A most valuable study of the present and future uses of these metals and their compounds has just become available. Conducted by a panel drawn from processors, suppliers, users and minerals economists, it is based upon data compiled up until the end of November 1978 and is concerned mainly with the situation in the United States of America. However, the information it contains makes it essential reading for platinum producers and users, world wide. The geology, reserves and resources of the platinum group metals are surveyed, and as further background information a summary of their chemical and physical properties is given. This is followed by an account of their extraction, refining, and recycling after use. The production and fabrication of the metals and some of their compounds are also briefly considered.

Production and consumption statistics are given, and present and potential applications are discussed. Over the 25 year period since 1954 the total world production of the platinum metals has increased by 850 per cent, thus generally keeping pace with the enormous expansion in their utilisation as industry has responded to such crucial problems as the need to increase the world’s food supply, to utilise fuel and energy more sensibly, and to limit further damage to the environment. In addition to the many industrial uses, the platinum metals are also used for a variety of other purposes including medical and dental applications, in laboratory investigations and for jewellery. It is suggested that the requirement for the platinum group metals will more than double in the next 12 to 15 years, although this increase will not be the same for all the six metals. One significant increase in demand for platinum is predicted to be for the production of first generation commercial fuel cells, an application which seems close to realising its potential as a viable, environmentally acceptable source of electrical power.

While some of the conclusions of the study relate especially to the U.S.A. most are relevant to all industrial countries, as it is stressed that the platinum metals, particularly platinum, palladium, rhodium and iridium, are essential to many of the most vital industries.

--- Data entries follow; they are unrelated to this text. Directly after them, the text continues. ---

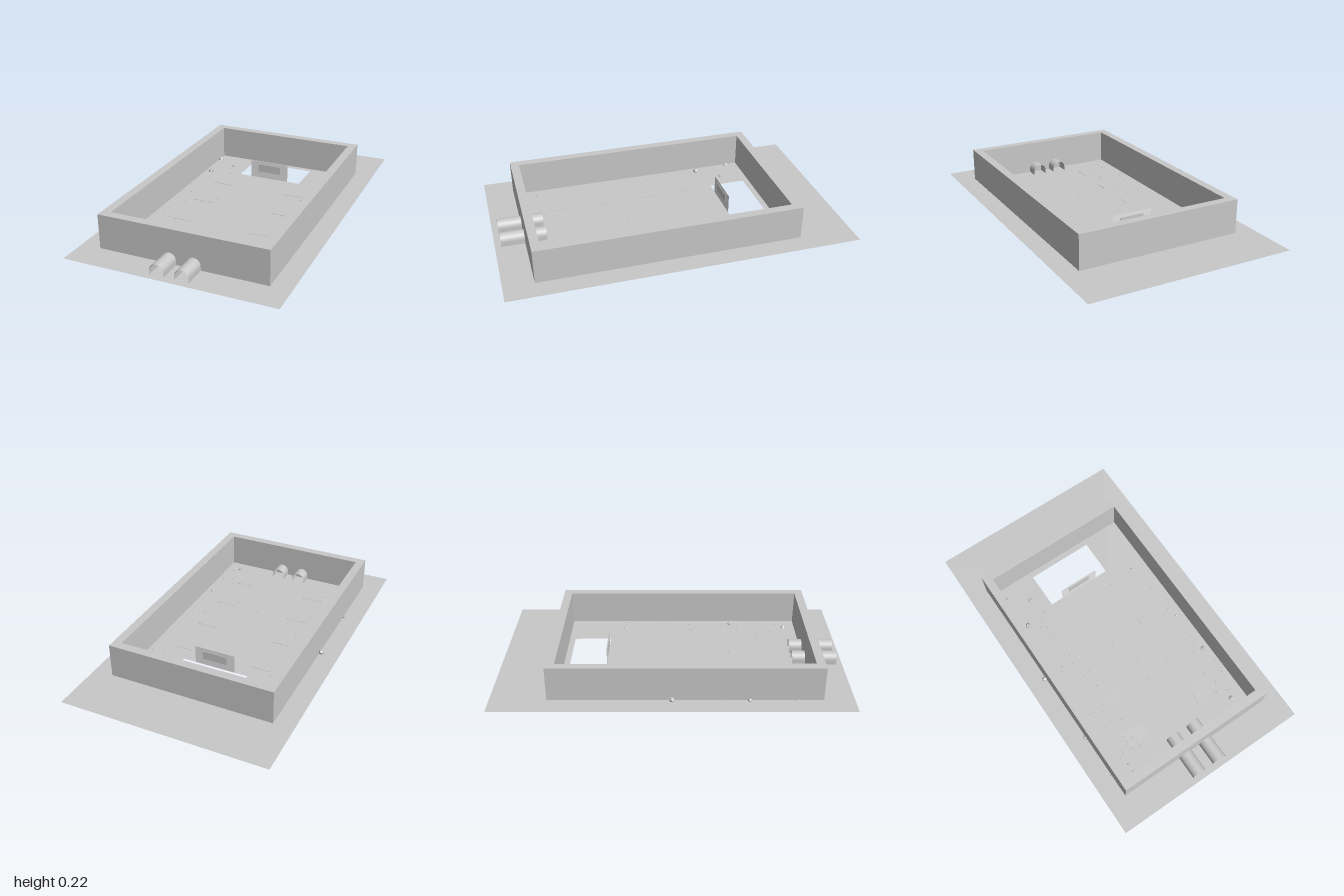
import * as THREE from 'three';

const FLOOR = 0.02;

function rectPath(P, x0, x1, z0, z1) {
  // shape plane: x right, shape y = -z
  const p = new P();
  p.moveTo(x0, -z1);
  p.lineTo(x1, -z1);
  p.lineTo(x1, -z0);
  p.lineTo(x0, -z0);
  p.closePath();
  return p;
}

function seeded(seed) {
  let s = seed;
  return () => (s = (s * 16807) % 2147483647) / 2147483647;
}

export function createModel() {
  const concrete = new THREE.MeshStandardMaterial({ color: 0xc8c8c8 });
  concrete.name = 'concrete grey';
  concrete.side = THREE.DoubleSide;
  const stone = new THREE.MeshStandardMaterial({ color: 0xc4c4c4 });
  stone.name = 'stone grey';
  stone.flatShading = true;
  const white = new THREE.MeshStandardMaterial({ color: 0xffffff });
  white.name = 'board white';
  white.side = THREE.DoubleSide;

  const model = new THREE.Group();
  const add = (name, geometry, material, x = 0, y = 0, z = 0) => {
    const mesh = new THREE.Mesh(geometry, material);
    mesh.name = name;
    mesh.position.set(x, y, z);
    model.add(mesh);
    return mesh;
  };

  // Ground sheet with the open pit
  const ground = rectPath(THREE.Shape, -0.6, 0.6, -1, 1);
  ground.holes.push(rectPath(THREE.Path, -0.2, 0.2, -0.6, -0.38));
  add('ground', new THREE.ShapeGeometry(ground).rotateX(-Math.PI / 2), concrete, 0, FLOOR, 0);

  // Perimeter wall
  const wall = rectPath(THREE.Shape, -0.485, 0.485, -0.685, 0.83);
  wall.holes.push(rectPath(THREE.Path, -0.435, 0.435, -0.635, 0.78));
  add('perimeterWall', new THREE.ExtrudeGeometry(wall, { depth: 0.2, bevelEnabled: false })
    .rotateX(-Math.PI / 2), concrete, 0, FLOOR, 0);

  // Two open arched tunnels through the front wall
  const arch = [[-0.04, 0]];
  const steps = 20;
  for (let i = 0; i <= steps; i++) {
    const a = Math.PI * (1 - i / steps);
    arch.push([0.04 * Math.cos(a), 0.025 + 0.04 * Math.sin(a)]);
  }
  arch.push([0.04, 0]);
  for (const side of [-1, 1]) {
    const geo = new THREE.PlaneGeometry(1, 1, arch.length - 1, 1);
    const pos = geo.attributes.position;
    for (let i = 0; i < pos.count; i++) {
      const [x, y] = arch[i % arch.length];
      pos.setXYZ(i, x, y, i < arch.length ? 0.705 : 0.965);
    }
    geo.computeVertexNormals();
    add(side > 0 ? 'leftTunnel' : 'rightTunnel', geo, concrete, side * 0.07, FLOOR, 0);
  }

  // White board at the edge of the pit, with a grey target plate on both faces
  add('board', new THREE.PlaneGeometry(0.245, 0.11), white, 0, FLOOR + 0.055, -0.38);
  add('boardTarget', new THREE.BoxGeometry(0.145, 0.05, 0.006), concrete, 0, 0.085, -0.38);

  // Flush floor pads in two rows
  for (const side of [-1, 1]) {
    for (const z of [-0.24, 0.035, 0.31, 0.58]) {
      add('floorPad', new THREE.BoxGeometry(0.125, 0.003, 0.1), concrete, side * 0.24, FLOOR, z);
    }
  }

  // Larger rocks: x, y, z, radius
  const rocks = [
    [-0.42, 0.022, -0.56, 0.017], [-0.395, 0.022, -0.345, 0.018], [-0.295, 0.021, -0.48, 0.013],
    [-0.495, 0.028, 0, 0.016], [-0.49, 0.022, 0.425, 0.013], [0.395, 0.017, 0.37, 0.017],
    [0.35, 0.017, 0.71, 0.017], [-0.37, 0.02, 0.695, 0.009], [0.34, 0.018, -0.3, 0.009],
    [-0.485, 0.02, 0.27, 0.007], [0.39, 0.018, 0.11, 0.007], [-0.43, 0.02, 0.57, 0.006],
    [-0.485, 0.02, 0.69, 0.008], [0.37, 0.018, 0.05, 0.006],
  ];
  const rand = seeded(7);
  for (const [x, y, z, r] of rocks) {
    const rock = add('rock', new THREE.DodecahedronGeometry(r), stone, x, y, z);
    rock.rotation.set(rand() * 3, rand() * 3, rand() * 3);
    rock.scale.y = 0.85;
  }

  // Scattered pebbles along both sides and a few in the middle
  const pebble = new THREE.IcosahedronGeometry(0.004, 0);
  const scatter = (count, x0, x1, z0, z1) => {
    for (let i = 0; i < count; i++) {
      const x = x0 + (x1 - x0) * rand();
      const z = z0 + (z1 - z0) * rand();
      add('pebble', pebble, stone, x, FLOOR, z).scale.setScalar(0.6 + 0.6 * rand());
    }
  };
  scatter(55, -0.43, -0.24, -0.5, 0.76);
  scatter(38, 0.28, 0.42, -0.38, 0.72);
  scatter(12, -0.04, 0.03, -0.25, 0.6);

  return model;
}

This book is now being reprinted and will be available at $15 from the IPMI, 2254 Barrington, Bethlehem, Pennsylvania 18018, U.S.A.